INPUT DATA:
##########

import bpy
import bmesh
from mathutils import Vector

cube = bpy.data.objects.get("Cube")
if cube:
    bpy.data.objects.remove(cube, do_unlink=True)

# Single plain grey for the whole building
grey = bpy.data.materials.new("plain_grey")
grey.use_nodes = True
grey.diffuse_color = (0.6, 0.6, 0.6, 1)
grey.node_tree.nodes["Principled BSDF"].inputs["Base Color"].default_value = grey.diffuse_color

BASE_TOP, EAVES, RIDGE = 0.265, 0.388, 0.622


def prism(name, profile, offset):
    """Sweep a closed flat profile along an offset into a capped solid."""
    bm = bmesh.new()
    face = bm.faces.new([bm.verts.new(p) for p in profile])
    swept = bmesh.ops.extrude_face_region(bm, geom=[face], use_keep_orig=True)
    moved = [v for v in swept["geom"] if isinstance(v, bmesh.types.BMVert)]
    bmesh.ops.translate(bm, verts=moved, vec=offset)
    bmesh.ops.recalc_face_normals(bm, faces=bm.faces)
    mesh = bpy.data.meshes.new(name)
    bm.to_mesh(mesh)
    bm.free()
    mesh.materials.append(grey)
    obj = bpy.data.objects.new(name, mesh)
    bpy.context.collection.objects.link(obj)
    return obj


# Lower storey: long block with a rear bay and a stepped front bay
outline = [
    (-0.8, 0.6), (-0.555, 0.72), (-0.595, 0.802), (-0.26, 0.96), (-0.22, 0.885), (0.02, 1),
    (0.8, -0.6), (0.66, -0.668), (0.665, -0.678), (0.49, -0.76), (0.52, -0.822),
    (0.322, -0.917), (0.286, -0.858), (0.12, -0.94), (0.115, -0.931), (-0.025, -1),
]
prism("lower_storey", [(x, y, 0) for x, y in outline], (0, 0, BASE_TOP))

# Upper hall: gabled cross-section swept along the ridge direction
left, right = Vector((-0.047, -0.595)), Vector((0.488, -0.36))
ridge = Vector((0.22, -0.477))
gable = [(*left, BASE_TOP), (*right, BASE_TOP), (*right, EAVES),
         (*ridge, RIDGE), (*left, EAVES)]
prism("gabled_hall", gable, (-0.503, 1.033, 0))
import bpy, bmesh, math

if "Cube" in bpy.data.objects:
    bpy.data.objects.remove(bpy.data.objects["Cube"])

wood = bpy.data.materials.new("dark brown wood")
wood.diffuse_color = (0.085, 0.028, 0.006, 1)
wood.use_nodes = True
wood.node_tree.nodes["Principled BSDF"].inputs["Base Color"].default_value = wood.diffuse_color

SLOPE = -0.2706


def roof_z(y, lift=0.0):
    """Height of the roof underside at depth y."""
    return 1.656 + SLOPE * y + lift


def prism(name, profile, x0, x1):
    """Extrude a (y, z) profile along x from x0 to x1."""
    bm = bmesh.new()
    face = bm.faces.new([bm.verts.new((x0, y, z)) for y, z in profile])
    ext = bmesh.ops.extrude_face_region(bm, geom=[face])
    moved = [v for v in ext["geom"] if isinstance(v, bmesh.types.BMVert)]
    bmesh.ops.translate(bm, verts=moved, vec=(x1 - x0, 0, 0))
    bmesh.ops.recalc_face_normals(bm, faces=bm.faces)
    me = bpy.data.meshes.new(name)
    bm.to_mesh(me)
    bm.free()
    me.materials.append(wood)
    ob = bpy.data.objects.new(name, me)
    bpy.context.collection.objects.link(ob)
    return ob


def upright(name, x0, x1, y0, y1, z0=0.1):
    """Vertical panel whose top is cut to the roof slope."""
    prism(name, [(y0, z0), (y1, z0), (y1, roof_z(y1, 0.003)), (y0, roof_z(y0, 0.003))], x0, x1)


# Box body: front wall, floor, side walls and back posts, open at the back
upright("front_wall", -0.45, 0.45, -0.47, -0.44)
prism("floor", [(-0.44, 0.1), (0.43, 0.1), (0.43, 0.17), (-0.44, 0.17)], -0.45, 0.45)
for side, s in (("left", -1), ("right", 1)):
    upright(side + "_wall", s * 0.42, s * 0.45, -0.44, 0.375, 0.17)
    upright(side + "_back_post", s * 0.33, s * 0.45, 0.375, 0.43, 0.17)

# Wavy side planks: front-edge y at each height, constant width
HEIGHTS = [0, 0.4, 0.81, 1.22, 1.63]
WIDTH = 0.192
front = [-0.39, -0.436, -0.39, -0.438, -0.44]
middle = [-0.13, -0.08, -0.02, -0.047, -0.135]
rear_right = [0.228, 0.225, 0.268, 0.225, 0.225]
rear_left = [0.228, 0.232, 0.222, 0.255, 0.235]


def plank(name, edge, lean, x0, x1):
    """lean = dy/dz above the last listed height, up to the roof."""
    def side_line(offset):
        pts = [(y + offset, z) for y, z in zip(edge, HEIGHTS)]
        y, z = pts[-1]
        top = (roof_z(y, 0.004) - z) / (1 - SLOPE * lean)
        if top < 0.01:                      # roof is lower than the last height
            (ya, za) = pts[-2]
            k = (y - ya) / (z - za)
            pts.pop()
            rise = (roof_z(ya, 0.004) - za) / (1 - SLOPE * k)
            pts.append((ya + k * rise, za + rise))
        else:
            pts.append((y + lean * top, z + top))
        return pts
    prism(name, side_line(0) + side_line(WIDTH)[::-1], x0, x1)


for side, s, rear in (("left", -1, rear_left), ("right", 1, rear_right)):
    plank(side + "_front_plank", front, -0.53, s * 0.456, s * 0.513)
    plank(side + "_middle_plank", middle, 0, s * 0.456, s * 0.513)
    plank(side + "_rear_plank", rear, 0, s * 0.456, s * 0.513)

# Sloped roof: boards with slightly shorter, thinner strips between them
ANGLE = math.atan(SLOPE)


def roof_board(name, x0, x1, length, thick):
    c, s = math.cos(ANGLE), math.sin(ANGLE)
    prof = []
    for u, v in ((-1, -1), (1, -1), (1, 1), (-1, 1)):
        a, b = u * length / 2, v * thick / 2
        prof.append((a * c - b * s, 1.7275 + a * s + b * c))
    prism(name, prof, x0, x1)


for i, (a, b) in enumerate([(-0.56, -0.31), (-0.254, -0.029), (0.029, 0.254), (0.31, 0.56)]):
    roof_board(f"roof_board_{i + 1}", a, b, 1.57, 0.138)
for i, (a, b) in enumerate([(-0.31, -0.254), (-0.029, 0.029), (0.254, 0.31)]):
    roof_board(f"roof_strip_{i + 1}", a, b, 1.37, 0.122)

##########

AIM OF THE TASK: Once more, write out the records above, exactly as they stand.

TASK SOLUTION:
import bpy
import bmesh
from mathutils import Vector

cube = bpy.data.objects.get("Cube")
if cube:
    bpy.data.objects.remove(cube, do_unlink=True)

# Single plain grey for the whole building
grey = bpy.data.materials.new("plain_grey")
grey.use_nodes = True
grey.diffuse_color = (0.6, 0.6, 0.6, 1)
grey.node_tree.nodes["Principled BSDF"].inputs["Base Color"].default_value = grey.diffuse_color

BASE_TOP, EAVES, RIDGE = 0.265, 0.388, 0.622


def prism(name, profile, offset):
    """Sweep a closed flat profile along an offset into a capped solid."""
    bm = bmesh.new()
    face = bm.faces.new([bm.verts.new(p) for p in profile])
    swept = bmesh.ops.extrude_face_region(bm, geom=[face], use_keep_orig=True)
    moved = [v for v in swept["geom"] if isinstance(v, bmesh.types.BMVert)]
    bmesh.ops.translate(bm, verts=moved, vec=offset)
    bmesh.ops.recalc_face_normals(bm, faces=bm.faces)
    mesh = bpy.data.meshes.new(name)
    bm.to_mesh(mesh)
    bm.free()
    mesh.materials.append(grey)
    obj = bpy.data.objects.new(name, mesh)
    bpy.context.collection.objects.link(obj)
    return obj


# Lower storey: long block with a rear bay and a stepped front bay
outline = [
    (-0.8, 0.6), (-0.555, 0.72), (-0.595, 0.802), (-0.26, 0.96), (-0.22, 0.885), (0.02, 1),
    (0.8, -0.6), (0.66, -0.668), (0.665, -0.678), (0.49, -0.76), (0.52, -0.822),
    (0.322, -0.917), (0.286, -0.858), (0.12, -0.94), (0.115, -0.931), (-0.025, -1),
]
prism("lower_storey", [(x, y, 0) for x, y in outline], (0, 0, BASE_TOP))

# Upper hall: gabled cross-section swept along the ridge direction
left, right = Vector((-0.047, -0.595)), Vector((0.488, -0.36))
ridge = Vector((0.22, -0.477))
gable = [(*left, BASE_TOP), (*right, BASE_TOP), (*right, EAVES),
         (*ridge, RIDGE), (*left, EAVES)]
prism("gabled_hall", gable, (-0.503, 1.033, 0))
import bpy, bmesh, math

if "Cube" in bpy.data.objects:
    bpy.data.objects.remove(bpy.data.objects["Cube"])

wood = bpy.data.materials.new("dark brown wood")
wood.diffuse_color = (0.085, 0.028, 0.006, 1)
wood.use_nodes = True
wood.node_tree.nodes["Principled BSDF"].inputs["Base Color"].default_value = wood.diffuse_color

SLOPE = -0.2706


def roof_z(y, lift=0.0):
    """Height of the roof underside at depth y."""
    return 1.656 + SLOPE * y + lift


def prism(name, profile, x0, x1):
    """Extrude a (y, z) profile along x from x0 to x1."""
    bm = bmesh.new()
    face = bm.faces.new([bm.verts.new((x0, y, z)) for y, z in profile])
    ext = bmesh.ops.extrude_face_region(bm, geom=[face])
    moved = [v for v in ext["geom"] if isinstance(v, bmesh.types.BMVert)]
    bmesh.ops.translate(bm, verts=moved, vec=(x1 - x0, 0, 0))
    bmesh.ops.recalc_face_normals(bm, faces=bm.faces)
    me = bpy.data.meshes.new(name)
    bm.to_mesh(me)
    bm.free()
    me.materials.append(wood)
    ob = bpy.data.objects.new(name, me)
    bpy.context.collection.objects.link(ob)
    return ob


def upright(name, x0, x1, y0, y1, z0=0.1):
    """Vertical panel whose top is cut to the roof slope."""
    prism(name, [(y0, z0), (y1, z0), (y1, roof_z(y1, 0.003)), (y0, roof_z(y0, 0.003))], x0, x1)


# Box body: front wall, floor, side walls and back posts, open at the back
upright("front_wall", -0.45, 0.45, -0.47, -0.44)
prism("floor", [(-0.44, 0.1), (0.43, 0.1), (0.43, 0.17), (-0.44, 0.17)], -0.45, 0.45)
for side, s in (("left", -1), ("right", 1)):
    upright(side + "_wall", s * 0.42, s * 0.45, -0.44, 0.375, 0.17)
    upright(side + "_back_post", s * 0.33, s * 0.45, 0.375, 0.43, 0.17)

# Wavy side planks: front-edge y at each height, constant width
HEIGHTS = [0, 0.4, 0.81, 1.22, 1.63]
WIDTH = 0.192
front = [-0.39, -0.436, -0.39, -0.438, -0.44]
middle = [-0.13, -0.08, -0.02, -0.047, -0.135]
rear_right = [0.228, 0.225, 0.268, 0.225, 0.225]
rear_left = [0.228, 0.232, 0.222, 0.255, 0.235]


def plank(name, edge, lean, x0, x1):
    """lean = dy/dz above the last listed height, up to the roof."""
    def side_line(offset):
        pts = [(y + offset, z) for y, z in zip(edge, HEIGHTS)]
        y, z = pts[-1]
        top = (roof_z(y, 0.004) - z) / (1 - SLOPE * lean)
        if top < 0.01:                      # roof is lower than the last height
            (ya, za) = pts[-2]
            k = (y - ya) / (z - za)
            pts.pop()
            rise = (roof_z(ya, 0.004) - za) / (1 - SLOPE * k)
            pts.append((ya + k * rise, za + rise))
        else:
            pts.append((y + lean * top, z + top))
        return pts
    prism(name, side_line(0) + side_line(WIDTH)[::-1], x0, x1)


for side, s, rear in (("left", -1, rear_left), ("right", 1, rear_right)):
    plank(side + "_front_plank", front, -0.53, s * 0.456, s * 0.513)
    plank(side + "_middle_plank", middle, 0, s * 0.456, s * 0.513)
    plank(side + "_rear_plank", rear, 0, s * 0.456, s * 0.513)

# Sloped roof: boards with slightly shorter, thinner strips between them
ANGLE = math.atan(SLOPE)


def roof_board(name, x0, x1, length, thick):
    c, s = math.cos(ANGLE), math.sin(ANGLE)
    prof = []
    for u, v in ((-1, -1), (1, -1), (1, 1), (-1, 1)):
        a, b = u * length / 2, v * thick / 2
        prof.append((a * c - b * s, 1.7275 + a * s + b * c))
    prism(name, prof, x0, x1)


for i, (a, b) in enumerate([(-0.56, -0.31), (-0.254, -0.029), (0.029, 0.254), (0.31, 0.56)]):
    roof_board(f"roof_board_{i + 1}", a, b, 1.57, 0.138)
for i, (a, b) in enumerate([(-0.31, -0.254), (-0.029, 0.029), (0.254, 0.31)]):
    roof_board(f"roof_strip_{i + 1}", a, b, 1.37, 0.122)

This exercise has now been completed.